  34. Baker, R.E., Benishek, V., Pilcher, F., and Higgins, D.; Benishek; Pilcher; Higgins (2010). "Rotation period and H-G parameters determination for 1700 Zvezdara: A collaborative photometry project". The Minor Planet Bulletin 37 (3): 81–83. Bibcode: 2010MPBu...37...81B. 
  35. Mallama, A. (2009). "Characterization of terrestrial exoplanets based on the phase curves and albedos of Mercury, Venus and Mars". Icarus 204 (1): 11–14. doi:10.1016/j.icarus.2009.07.010. Bibcode: 2009Icar..204...11M.
  36. Bailey, J. (2007). "Rainbows, polarization, and the search for habitable planets". Astrobiology 7 (2): 320–332. doi:10.1089/ast.2006.0039. PMID 17480163. Bibcode: 2007AsBio...7..320B.
  37. Shepard, M. K.; Helfenstein, P. (2007). "A test of the Hapke photometric model". J. Geophys. Res. 112 (E3): E03001. doi:10.1029/2005JE002625. Bibcode: 2007JGRE..112.3001S.
Contributor MDPI registered users' name will be linked to their SciProfiles pages.
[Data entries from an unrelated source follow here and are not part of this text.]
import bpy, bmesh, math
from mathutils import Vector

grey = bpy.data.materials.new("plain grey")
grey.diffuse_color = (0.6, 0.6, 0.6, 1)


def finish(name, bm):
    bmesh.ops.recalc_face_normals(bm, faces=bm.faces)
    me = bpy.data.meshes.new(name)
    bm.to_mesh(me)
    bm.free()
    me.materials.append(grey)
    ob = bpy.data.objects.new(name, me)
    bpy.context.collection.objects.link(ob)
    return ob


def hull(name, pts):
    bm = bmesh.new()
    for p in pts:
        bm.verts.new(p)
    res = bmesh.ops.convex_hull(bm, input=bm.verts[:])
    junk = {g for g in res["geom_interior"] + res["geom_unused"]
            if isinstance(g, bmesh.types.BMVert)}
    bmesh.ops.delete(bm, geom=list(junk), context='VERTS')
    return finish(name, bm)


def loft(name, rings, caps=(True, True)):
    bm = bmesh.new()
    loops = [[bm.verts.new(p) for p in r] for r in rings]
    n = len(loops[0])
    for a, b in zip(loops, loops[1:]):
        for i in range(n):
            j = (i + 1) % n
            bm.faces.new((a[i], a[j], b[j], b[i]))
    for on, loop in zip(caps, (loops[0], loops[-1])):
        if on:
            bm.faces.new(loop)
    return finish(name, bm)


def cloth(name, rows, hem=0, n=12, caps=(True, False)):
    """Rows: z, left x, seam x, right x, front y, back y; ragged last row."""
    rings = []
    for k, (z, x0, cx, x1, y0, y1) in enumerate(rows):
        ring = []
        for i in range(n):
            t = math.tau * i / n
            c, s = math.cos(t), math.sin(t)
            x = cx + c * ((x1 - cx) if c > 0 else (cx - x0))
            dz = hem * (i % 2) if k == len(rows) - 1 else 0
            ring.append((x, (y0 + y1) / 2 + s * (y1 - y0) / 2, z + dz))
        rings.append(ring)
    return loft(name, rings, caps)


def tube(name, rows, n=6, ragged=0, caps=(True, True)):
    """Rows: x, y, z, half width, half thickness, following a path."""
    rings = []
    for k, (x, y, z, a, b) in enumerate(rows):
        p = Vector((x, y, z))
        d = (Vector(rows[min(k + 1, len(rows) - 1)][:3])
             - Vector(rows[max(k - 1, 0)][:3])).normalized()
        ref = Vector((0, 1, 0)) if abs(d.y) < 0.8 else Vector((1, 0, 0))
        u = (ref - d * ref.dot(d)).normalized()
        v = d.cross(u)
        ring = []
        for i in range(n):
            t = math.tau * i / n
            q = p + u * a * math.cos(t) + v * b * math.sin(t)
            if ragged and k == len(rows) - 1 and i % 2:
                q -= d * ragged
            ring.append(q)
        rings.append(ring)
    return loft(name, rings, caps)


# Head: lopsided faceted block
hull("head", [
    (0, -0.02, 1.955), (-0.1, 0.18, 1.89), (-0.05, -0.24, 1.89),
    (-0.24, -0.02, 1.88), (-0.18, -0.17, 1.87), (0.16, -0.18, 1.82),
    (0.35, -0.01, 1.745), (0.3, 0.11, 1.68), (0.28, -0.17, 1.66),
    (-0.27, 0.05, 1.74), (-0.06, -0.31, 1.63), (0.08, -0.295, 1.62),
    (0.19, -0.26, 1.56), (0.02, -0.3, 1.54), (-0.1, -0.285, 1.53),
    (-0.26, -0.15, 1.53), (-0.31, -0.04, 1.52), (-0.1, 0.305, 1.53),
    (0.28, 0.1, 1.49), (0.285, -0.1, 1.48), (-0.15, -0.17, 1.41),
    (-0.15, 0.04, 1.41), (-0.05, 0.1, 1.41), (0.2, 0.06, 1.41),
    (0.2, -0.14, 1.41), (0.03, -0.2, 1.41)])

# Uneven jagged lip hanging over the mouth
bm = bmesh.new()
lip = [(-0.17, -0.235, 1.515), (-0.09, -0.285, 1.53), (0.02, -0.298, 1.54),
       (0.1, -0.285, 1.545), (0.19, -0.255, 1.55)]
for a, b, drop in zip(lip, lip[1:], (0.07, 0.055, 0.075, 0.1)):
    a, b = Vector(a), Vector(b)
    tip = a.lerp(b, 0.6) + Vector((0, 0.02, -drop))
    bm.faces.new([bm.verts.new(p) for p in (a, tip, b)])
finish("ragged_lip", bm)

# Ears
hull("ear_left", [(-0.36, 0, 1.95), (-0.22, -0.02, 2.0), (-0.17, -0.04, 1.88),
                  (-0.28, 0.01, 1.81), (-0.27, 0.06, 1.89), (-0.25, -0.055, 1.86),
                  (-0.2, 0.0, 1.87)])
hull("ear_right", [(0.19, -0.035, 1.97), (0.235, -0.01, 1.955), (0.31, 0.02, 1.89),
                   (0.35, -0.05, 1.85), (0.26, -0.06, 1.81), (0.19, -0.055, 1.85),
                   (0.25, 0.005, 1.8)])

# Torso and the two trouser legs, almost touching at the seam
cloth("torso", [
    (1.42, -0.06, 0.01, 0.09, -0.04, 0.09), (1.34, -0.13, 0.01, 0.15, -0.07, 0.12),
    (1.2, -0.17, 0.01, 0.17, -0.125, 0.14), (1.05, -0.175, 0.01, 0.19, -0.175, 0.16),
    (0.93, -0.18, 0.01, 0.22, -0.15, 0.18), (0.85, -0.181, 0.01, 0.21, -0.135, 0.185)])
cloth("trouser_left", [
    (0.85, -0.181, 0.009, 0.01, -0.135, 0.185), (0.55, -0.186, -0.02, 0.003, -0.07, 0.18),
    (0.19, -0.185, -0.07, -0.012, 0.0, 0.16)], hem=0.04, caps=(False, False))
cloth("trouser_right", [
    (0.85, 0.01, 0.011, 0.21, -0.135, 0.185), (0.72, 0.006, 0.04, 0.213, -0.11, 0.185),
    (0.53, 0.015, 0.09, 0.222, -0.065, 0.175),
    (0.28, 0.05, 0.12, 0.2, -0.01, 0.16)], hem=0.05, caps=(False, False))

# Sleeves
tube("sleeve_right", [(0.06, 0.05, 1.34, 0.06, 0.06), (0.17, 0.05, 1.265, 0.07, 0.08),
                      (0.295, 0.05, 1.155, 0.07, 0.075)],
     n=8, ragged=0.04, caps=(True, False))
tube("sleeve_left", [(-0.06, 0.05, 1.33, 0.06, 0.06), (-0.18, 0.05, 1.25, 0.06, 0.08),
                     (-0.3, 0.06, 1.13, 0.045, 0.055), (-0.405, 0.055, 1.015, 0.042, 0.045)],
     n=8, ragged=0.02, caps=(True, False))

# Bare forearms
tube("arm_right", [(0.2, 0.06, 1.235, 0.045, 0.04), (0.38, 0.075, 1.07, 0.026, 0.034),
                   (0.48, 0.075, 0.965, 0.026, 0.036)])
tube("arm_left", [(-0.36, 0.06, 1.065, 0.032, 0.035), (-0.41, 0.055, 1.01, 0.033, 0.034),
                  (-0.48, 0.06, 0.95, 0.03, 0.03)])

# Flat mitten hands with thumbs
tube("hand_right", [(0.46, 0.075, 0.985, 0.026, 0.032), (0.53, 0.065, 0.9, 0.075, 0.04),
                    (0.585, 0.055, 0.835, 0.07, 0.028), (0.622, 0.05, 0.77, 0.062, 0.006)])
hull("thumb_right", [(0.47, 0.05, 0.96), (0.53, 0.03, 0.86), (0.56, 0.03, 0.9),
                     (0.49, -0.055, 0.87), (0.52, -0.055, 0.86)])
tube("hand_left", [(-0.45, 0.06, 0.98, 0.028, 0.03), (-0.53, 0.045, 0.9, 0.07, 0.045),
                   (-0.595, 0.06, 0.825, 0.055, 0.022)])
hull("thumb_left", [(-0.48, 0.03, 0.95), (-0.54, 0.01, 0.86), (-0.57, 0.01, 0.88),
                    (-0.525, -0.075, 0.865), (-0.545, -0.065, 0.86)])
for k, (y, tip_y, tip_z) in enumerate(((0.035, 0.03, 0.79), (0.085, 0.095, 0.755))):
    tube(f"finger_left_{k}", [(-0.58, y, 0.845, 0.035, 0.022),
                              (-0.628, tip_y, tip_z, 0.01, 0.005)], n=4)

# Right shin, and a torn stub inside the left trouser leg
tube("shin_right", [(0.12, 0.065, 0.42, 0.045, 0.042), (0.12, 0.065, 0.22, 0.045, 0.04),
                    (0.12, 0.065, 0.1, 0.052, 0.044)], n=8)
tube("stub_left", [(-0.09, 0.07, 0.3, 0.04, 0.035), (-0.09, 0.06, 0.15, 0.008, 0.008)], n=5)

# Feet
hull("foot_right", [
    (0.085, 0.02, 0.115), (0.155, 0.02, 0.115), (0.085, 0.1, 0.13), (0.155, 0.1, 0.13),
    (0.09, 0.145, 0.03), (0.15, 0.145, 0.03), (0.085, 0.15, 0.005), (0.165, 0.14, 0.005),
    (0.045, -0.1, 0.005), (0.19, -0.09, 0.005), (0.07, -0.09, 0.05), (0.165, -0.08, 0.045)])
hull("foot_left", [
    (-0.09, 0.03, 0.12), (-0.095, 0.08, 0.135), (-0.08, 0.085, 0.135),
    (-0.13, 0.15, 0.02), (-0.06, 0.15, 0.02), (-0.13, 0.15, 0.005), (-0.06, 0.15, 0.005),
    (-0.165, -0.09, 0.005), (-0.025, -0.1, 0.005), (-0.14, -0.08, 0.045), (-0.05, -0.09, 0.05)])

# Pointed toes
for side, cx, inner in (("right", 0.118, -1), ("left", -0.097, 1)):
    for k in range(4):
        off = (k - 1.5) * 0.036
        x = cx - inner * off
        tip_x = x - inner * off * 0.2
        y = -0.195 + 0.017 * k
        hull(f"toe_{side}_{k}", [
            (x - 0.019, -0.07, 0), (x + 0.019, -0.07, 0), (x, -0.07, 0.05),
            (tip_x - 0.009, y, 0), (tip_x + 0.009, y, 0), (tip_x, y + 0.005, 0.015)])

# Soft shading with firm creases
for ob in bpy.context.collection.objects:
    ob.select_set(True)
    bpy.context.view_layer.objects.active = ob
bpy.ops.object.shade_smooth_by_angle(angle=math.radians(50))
To register with us, please refer to :
View Times: 597
Entry Collection: HandWiki
Revision: 1 time (View History)
Update Date: 15 Nov 2022
Video Production Service